Girls and women affected by leprosy are triply discriminated against because of their gender, the disabilities that can result from the disease and the stigma associated with it. about-img2

A recent review noted that women affected by leprosy are at risk of being abandoned and socially vulnerable. Some women with leprosy are sexually abused.

A study in Nepal by ILEP colleagues found that women affected by leprosy experienced a higher degree of sexual abuse by husbands than other women (with or without disabilities).

a smiling girl wearing a pink cardigan

Not only is violence against women a significant public health problem, it is also a fundamental violation of women’s human rights. Research has highlighted that there is still much to be done in our advocacy for women and leprosy.

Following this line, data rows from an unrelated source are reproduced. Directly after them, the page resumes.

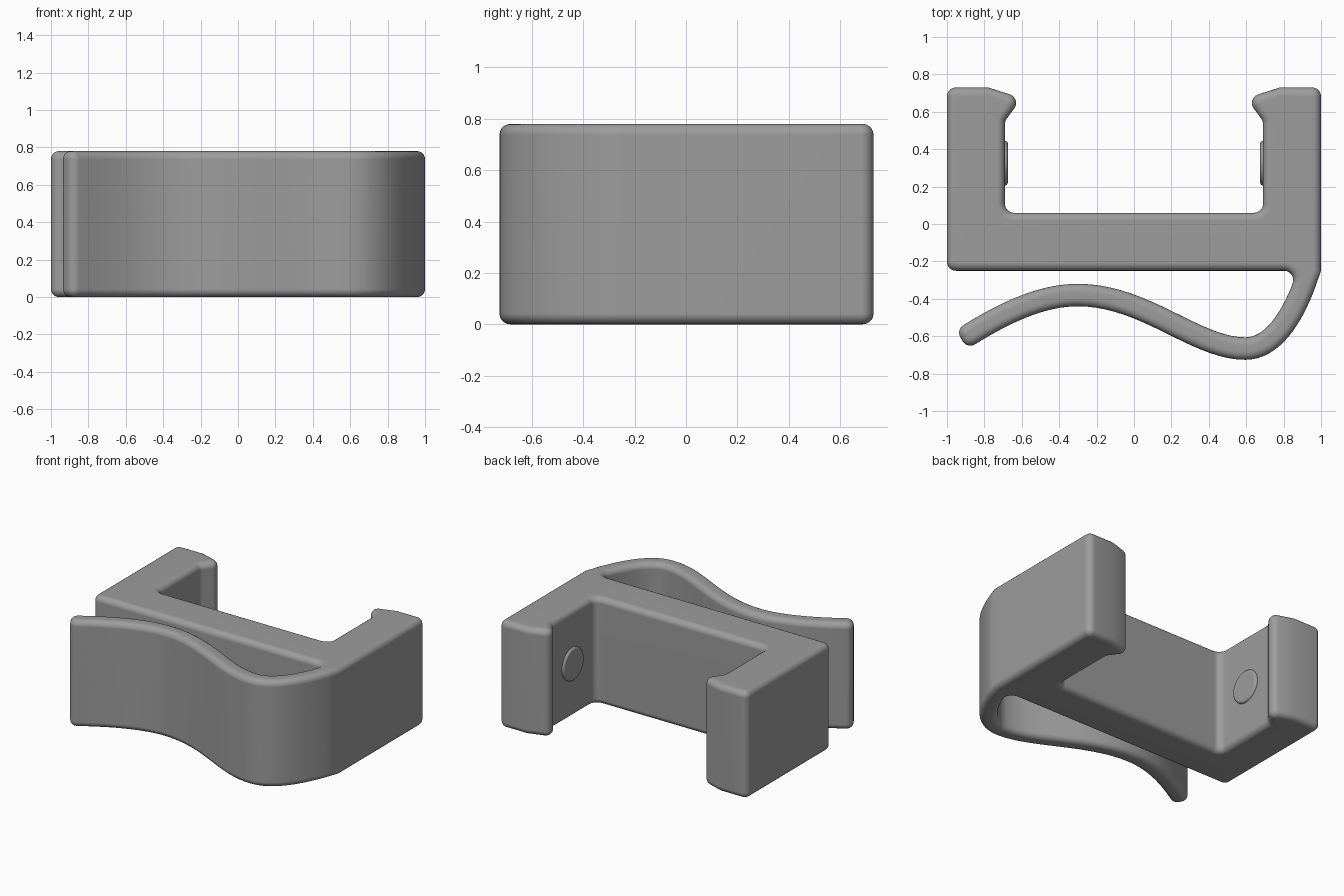
import bpy, bmesh, math
from mathutils import Vector as V
from mathutils.geometry import interpolate_bezier, delaunay_2d_cdt

if "Cube" in bpy.data.objects:
    bpy.data.objects.remove(bpy.data.objects["Cube"])

H = 0.78        # height of the extruded clip
HALF = 0.06     # half thickness of the spring arm
CORNER = 0.048  # radius of upright corners
RIM = 0.042     # radius of top and bottom rims

grey = bpy.data.materials.new("mid grey plastic")
grey.diffuse_color = (0.335, 0.335, 0.335, 1)
grey.use_nodes = True
grey.node_tree.nodes["Principled BSDF"].inputs["Base Color"].default_value = grey.diffuse_color


def finish(bm, name):
    bmesh.ops.recalc_face_normals(bm, faces=bm.faces)
    me = bpy.data.meshes.new(name)
    bm.to_mesh(me)
    bm.free()
    ob = bpy.data.objects.new(name, me)
    bpy.context.collection.objects.link(ob)
    me.materials.append(grey)
    bpy.ops.object.select_all(action='DESELECT')
    ob.select_set(True)
    bpy.context.view_layer.objects.active = ob
    bpy.ops.object.shade_smooth_by_angle(angle=math.radians(32))
    mod = ob.modifiers.new("even shading", 'WEIGHTED_NORMAL')
    mod.keep_sharp = True
    return ob


def fillet(pts, r, steps=6):
    # replace each clear corner of a closed outline by a true arc
    out = []
    for i, p in enumerate(pts):
        a = (pts[i - 1] - p).normalized()
        b = (pts[(i + 1) % len(pts)] - p).normalized()
        turn = math.pi - a.angle(b)
        if turn < math.radians(25):
            out.append(p)
            continue
        c = p + (a + b).normalized() * r / math.cos(turn / 2)
        start = p + a * r * math.tan(turn / 2) - c
        end = p + b * r * math.tan(turn / 2) - c
        for k in range(steps + 1):
            f = k / steps
            s = (start * math.sin((1 - f) * turn) + end * math.sin(f * turn)) / math.sin(turn)
            out.append(c + s)
    return out


def inset_dirs(pts):
    # inward mitre direction at each point of a counter-clockwise outline
    dirs = []
    for i, p in enumerate(pts):
        t1 = (p - pts[i - 1]).normalized()
        t2 = (pts[(i + 1) % len(pts)] - p).normalized()
        n1, n2 = V((-t1.y, t1.x)), V((-t2.y, t2.x))
        dirs.append((n1 + n2) / (1 + n1.dot(n2)))
    return dirs


# Centre line of the wavy spring arm: knots with handles
arcs = [((-0.922, -0.617), (-0.735, -0.50), (-0.52, -0.38), (-0.30, -0.38)),
        ((-0.30, -0.38), (0.06, -0.38), (0.33, -0.666), (0.595, -0.666)),
        ((0.595, -0.666), (0.77, -0.666), (0.88, -0.43), (0.943, -0.231))]
line = []
for a in arcs:
    pts = interpolate_bezier(*[V(p) for p in a], 20)
    line += pts if not line else pts[1:]
outer, inner = [], []
for i, p in enumerate(line):
    t = (line[min(i + 1, len(line) - 1)] - line[max(i - 1, 0)]).normalized()
    n = V((t.y, -t.x)) * HALF
    outer.append(p + n)
    inner.append(p - n)


def clear_near(pts, corners, d):
    # keep room beside sharp corners for their rounding
    return [p for p in pts if all((p - c).length > d for c in corners)]


root, heel = V((0.868, -0.25)), V((1, -0.25))
inner_mid = [p for p in clear_near(inner[1:-1], [inner[0], root], 0.08) if p.y < -0.27]
outer_mid = clear_near(outer[1:-1], [outer[0], heel], 0.07)

# Closed outline: U-shaped frame with hooked jaws, continuing into the arm
jaw = [(1, 0.73), (0.78, 0.73), (0.60, 0.673), (0.69, 0.55), (0.69, 0.06)]
outline = [outer[0]] + outer_mid + [heel]
outline += [V(p) for p in jaw]
outline += [V((-x, y)) for x, y in reversed(jaw)]
outline += [V((-1, -0.25)), root] + inner_mid[::-1] + [inner[0]]
outline = fillet(outline, CORNER)
dirs = inset_dirs(outline)
count = len(outline)

# Stack of rings with quarter-round rims
quarter = [(RIM * (1 - math.cos(a)), RIM * (1 - math.sin(a)))
           for a in (math.pi / 2 * k / 5 for k in range(6))]
levels = [(d, z) for d, z in reversed(quarter)] + [(d, H - z) for d, z in quarter]
bm = bmesh.new()
rings = []
for d, z in levels:
    rings.append([bm.verts.new((*(p + n * d), z)) for p, n in zip(outline, dirs)])
for lo, hi in zip(rings, rings[1:]):
    for i in range(count):
        j = (i + 1) % count
        bm.faces.new((lo[i], lo[j], hi[j], hi[i]))

# Flat top and bottom, filled inside the outline only
flat = [p + n * RIM for p, n in zip(outline, dirs)]
loop = [(i, (i + 1) % count) for i in range(count)]
tris = delaunay_2d_cdt(flat, loop, [], 1, 1e-6)[2]
for ring in (rings[0], rings[-1]):
    for t in tris:
        if max(t) < count:
            bm.faces.new([ring[i] for i in t])
finish(bm, "clip_body")

# Low round buttons on the inner side of each jaw
for side, name in ((-1, "left_button"), (1, "right_button")):
    bm = bmesh.new()
    bmesh.ops.create_cone(bm, cap_ends=True, segments=40, radius1=0.12, radius2=0.12, depth=0.06)
    top = [e for e in bm.edges if all(v.co.z > 0 for v in e.verts)]
    bmesh.ops.bevel(bm, geom=top, offset=0.018, offset_type='OFFSET', segments=4,
                    profile=0.5, affect='EDGES')
    ob = finish(bm, name)
    ob.rotation_euler = (0, -side * math.pi / 2, 0)
    ob.location = (side * 0.704, 0.325, H / 2)
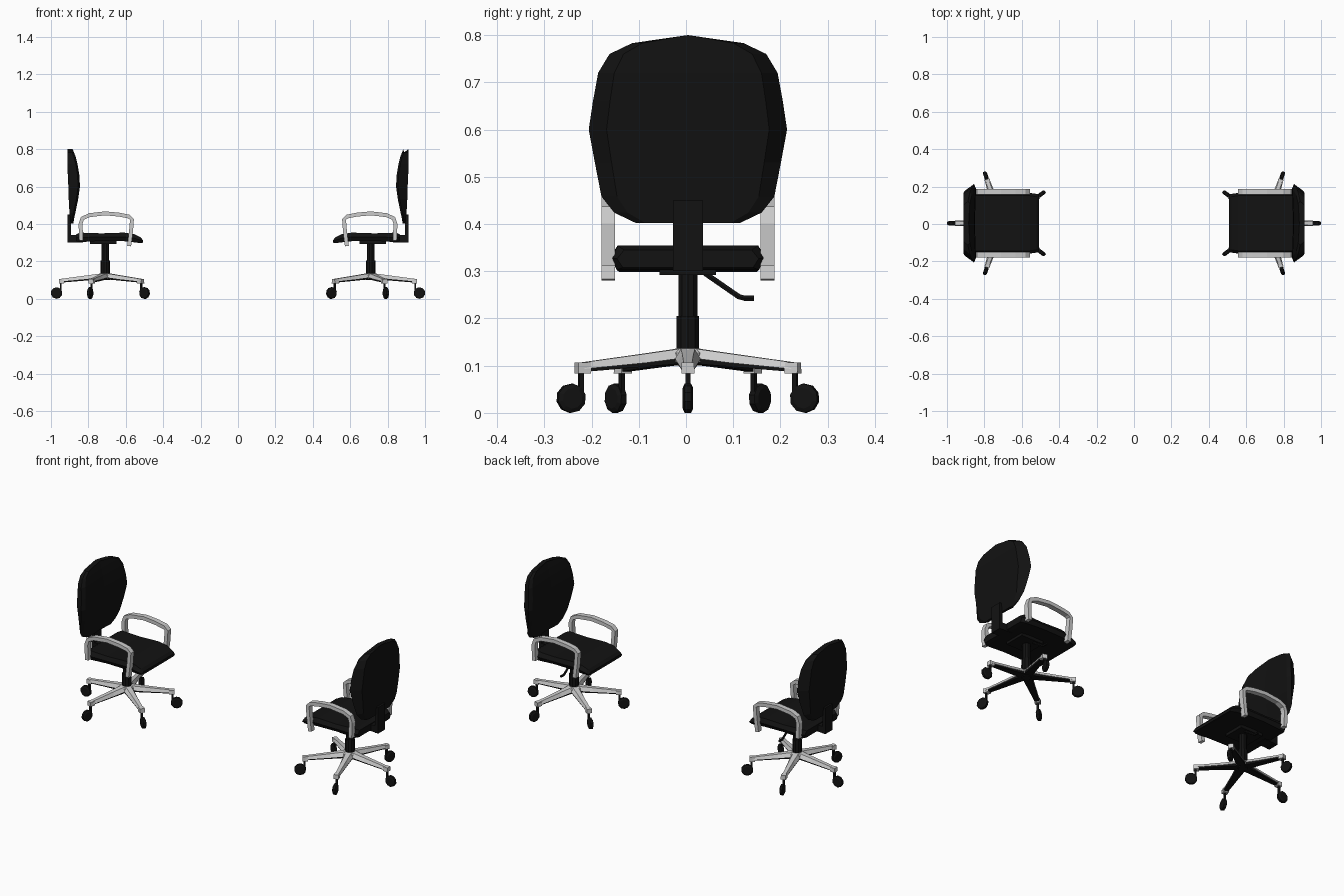
import bpy, bmesh
from math import sin, cos, radians, pi
from mathutils import Vector

if "Cube" in bpy.data.objects:
    bpy.data.objects.remove(bpy.data.objects["Cube"])

CX, CY = -0.71, 0.004          # column centre of the left chair
black = bpy.data.materials.new("black")
black.diffuse_color = (0.006, 0.006, 0.006, 1)
black.use_nodes = True
black.node_tree.nodes["Principled BSDF"].inputs["Base Color"].default_value = black.diffuse_color


def finish(bm, name, mat=None):
    # place at the left chair and mirror across x for the facing chair
    bmesh.ops.recalc_face_normals(bm, faces=bm.faces)
    bmesh.ops.translate(bm, verts=bm.verts, vec=(CX, CY, 0))
    me = bpy.data.meshes.new(name)
    bm.to_mesh(me)
    bm.free()
    ob = bpy.data.objects.new(name, me)
    bpy.context.collection.objects.link(ob)
    if mat:
        me.materials.append(mat)
    ob.modifiers.new("facing_chair", 'MIRROR').use_mirror_merge = False
    return ob


def loft(bm, rings):
    # skin closed rings and cap both ends
    rows = [[bm.verts.new(p) for p in r] for r in rings]
    n = len(rows[0])
    for a, b in zip(rows, rows[1:]):
        for i in range(n):
            j = (i + 1) % n
            bm.faces.new((a[i], a[j], b[j], b[i]))
    bm.faces.new(rows[0])
    bm.faces.new(rows[-1])


def circle(r, z, n=10):
    return [(r * cos(2 * pi * i / n), r * sin(2 * pi * i / n), z) for i in range(n)]


def box(bm, lo, hi):
    loft(bm, [[(lo[0], lo[1], z), (hi[0], lo[1], z), (hi[0], hi[1], z), (lo[0], hi[1], z)]
              for z in (lo[2], hi[2])])


def tube(bm, pts, r, n=6):
    # round bar along a path in the y-z plane
    pts = [Vector(p) for p in pts]
    rings = []
    for i, p in enumerate(pts):
        t = (pts[min(i + 1, len(pts) - 1)] - pts[max(i - 1, 0)]).normalized()
        a = Vector((1, 0, 0))
        b = t.cross(a)
        rings.append([p + r * (cos(2 * pi * k / n) * a + sin(2 * pi * k / n) * b) for k in range(n)])
    loft(bm, rings)


# backrest: rows of z, half width, rear depth, front depth
bm = bmesh.new()
rings = []
for z, w, ub, uf in [(.402, .110, -.186, -.170), (.424, .156, -.188, -.167),
                     (.458, .183, -.191, -.160), (.530, .197, -.195, -.145),
                     (.600, .210, -.197, -.135), (.660, .201, -.200, -.138),
                     (.720, .190, -.202, -.148), (.760, .166, -.202, -.158),
                     (.783, .118, -.201, -.168)]:
    peak = .017 if z > .78 else 0
    rings.append([(ub, -.82 * w, z), (ub, 0, z + peak), (ub, .82 * w, z),
                  (uf - .010, w, z), (uf, .88 * w, z), (uf - .006, 0, z + peak),
                  (uf, -.88 * w, z), (uf - .010, -w, z)])
loft(bm, rings)
finish(bm, "backrest", black)

# seat cushion with a drooping front edge
bm = bmesh.new()
rings = []
for u, w, zb, zt in [(-.155, .150, .308, .345), (-.135, .163, .303, .354), (-.02, .164, .310, .350),
                     (.10, .164, .308, .354), (.155, .162, .302, .346), (.188, .157, .298, .330),
                     (.201, .150, .300, .315)]:
    m = (zb + zt) / 2
    rings.append([(u, -w + .012, zb), (u, w - .012, zb), (u, w, m), (u, w - .015, zt),
                  (u, -w + .015, zt), (u, -w, m)])
loft(bm, rings)
finish(bm, "seat", black)

# bracket carrying the backrest
bm = bmesh.new()
box(bm, (-.202, -.032, .300), (-.183, .032, .450))
box(bm, (-.190, -.032, .302), (-.120, .032, .340))
box(bm, (-.08, -.06, .292), (.06, .06, .312))
finish(bm, "back_bracket", black)

# armrests: flat bars bent into a loop
path = [Vector(p) for p in [(-.128, .312), (-.132, .40), (-.122, .430), (-.085, .447), (0, .457),
                            (.075, .450), (.125, .440), (.143, .425), (.138, .36), (.128, .282)]]
bm = bmesh.new()
for side in (-1, 1):
    rings = []
    for i, p in enumerate(path):
        t = (path[min(i + 1, len(path) - 1)] - path[max(i - 1, 0)]).normalized()
        nrm = Vector((-t.y, t.x)) * .0105
        a, b = p + nrm, p - nrm
        rings.append([(a.x, side * .154, a.y), (a.x, side * .183, a.y),
                      (b.x, side * .183, b.y), (b.x, side * .154, b.y)])
    loft(bm, rings)
finish(bm, "armrests")

# gas column
bm = bmesh.new()
loft(bm, [circle(.025, .10), circle(.025, .205), circle(.021, .205), circle(.021, .31)])
finish(bm, "column", black)

# height lever
bm = bmesh.new()
tube(bm, [(.015, .02, .308), (.015, .040, .293), (.015, .108, .246), (.015, .120, .243), (.015, .140, .243)], .0065)
finish(bm, "lever", black)

# hub of the star base
bm = bmesh.new()
loft(bm, [circle(.042, .108), circle(.040, .127), circle(.028, .136)])
finish(bm, "base_hub")

# five tapered legs with end caps, dark undersides and casters
legs, under, casters = bmesh.new(), bmesh.new(), bmesh.new()
for k in range(5):
    ang = radians(180 + 72 * k)
    d, s = Vector((cos(ang), sin(ang), 0)), Vector((-sin(ang), cos(ang), 0))

    def at(r, t, z):
        return d * r + s * t + Vector((0, 0, z))

    def slab(bm, stations):
        loft(bm, [[at(r, -wb, zb), at(r, wb, zb), at(r, wt, zt), at(r, -wt, zt)]
                  for r, wb, wt, zb, zt in stations])

    slab(legs, [(.02, .028, .015, .116, .136), (.10, .022, .012, .106, .125), (.235, .014, .009, .093, .107)])
    slab(legs, [(.220, .014, .013, .083, .107), (.248, .014, .013, .083, .107)])
    slab(under, [(.0, .024, .024, .106, .118), (.10, .018, .018, .098, .108), (.220, .011, .011, .088, .095)])
    # caster stem
    slab(casters, [(.233, .005, .005, .035, .084), (.243, .005, .005, .035, .084)])
    # caster wheel with bevelled rims
    loft(casters, [[at(.260 + r * cos(a), t, .031 + r * sin(a))
                    for a in [radians(22.5 + 36 * i) for i in range(10)]]
                   for r, t in [(.022, -.011), (.031, -.007), (.031, .007), (.022, .011)]])
finish(legs, "base_legs")
finish(under, "base_underside", black)
finish(casters, "casters", black)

ILEP continues to shine a spotlight on the challenges of leprosy and how it affects women, particularly as it pushes for “Zero Transmission,” “Zero Disabilities” and “Zero Discrimination.”

young woman in white robe affected by leprosy, from Ethiopia

Violence against women may take many forms, including but not restricted to: domestic abuse, rape, child abuse, prostitution, human trafficking, psychological abuse, economic abuse, forced marriage and ‘honour’ crimes.

Worldwide, one in three women (35%) is physically or sexually abused during her lifetime; most of this is intimate partner violence.

Violence against women constrains poverty reduction efforts by reducing women’s participation in the community and lowers women’s access to education. (6)



Click here to read Kalpana’s story; a woman affected by leprosy, subjected to violence from her husband, supported by Lepra and several years later, building a business and a new life.









In December 1999, the United Nations General Assembly adopted Resolution 54/134, designating November 25 as the International Day for the Elimination of Violence against Women.

Hear more from Phumzile Mlambo-Ngcuka, UN Executive Director for Women on International Day for the Elimination of Violence Against Women 2016




return to Zero Disabilities home page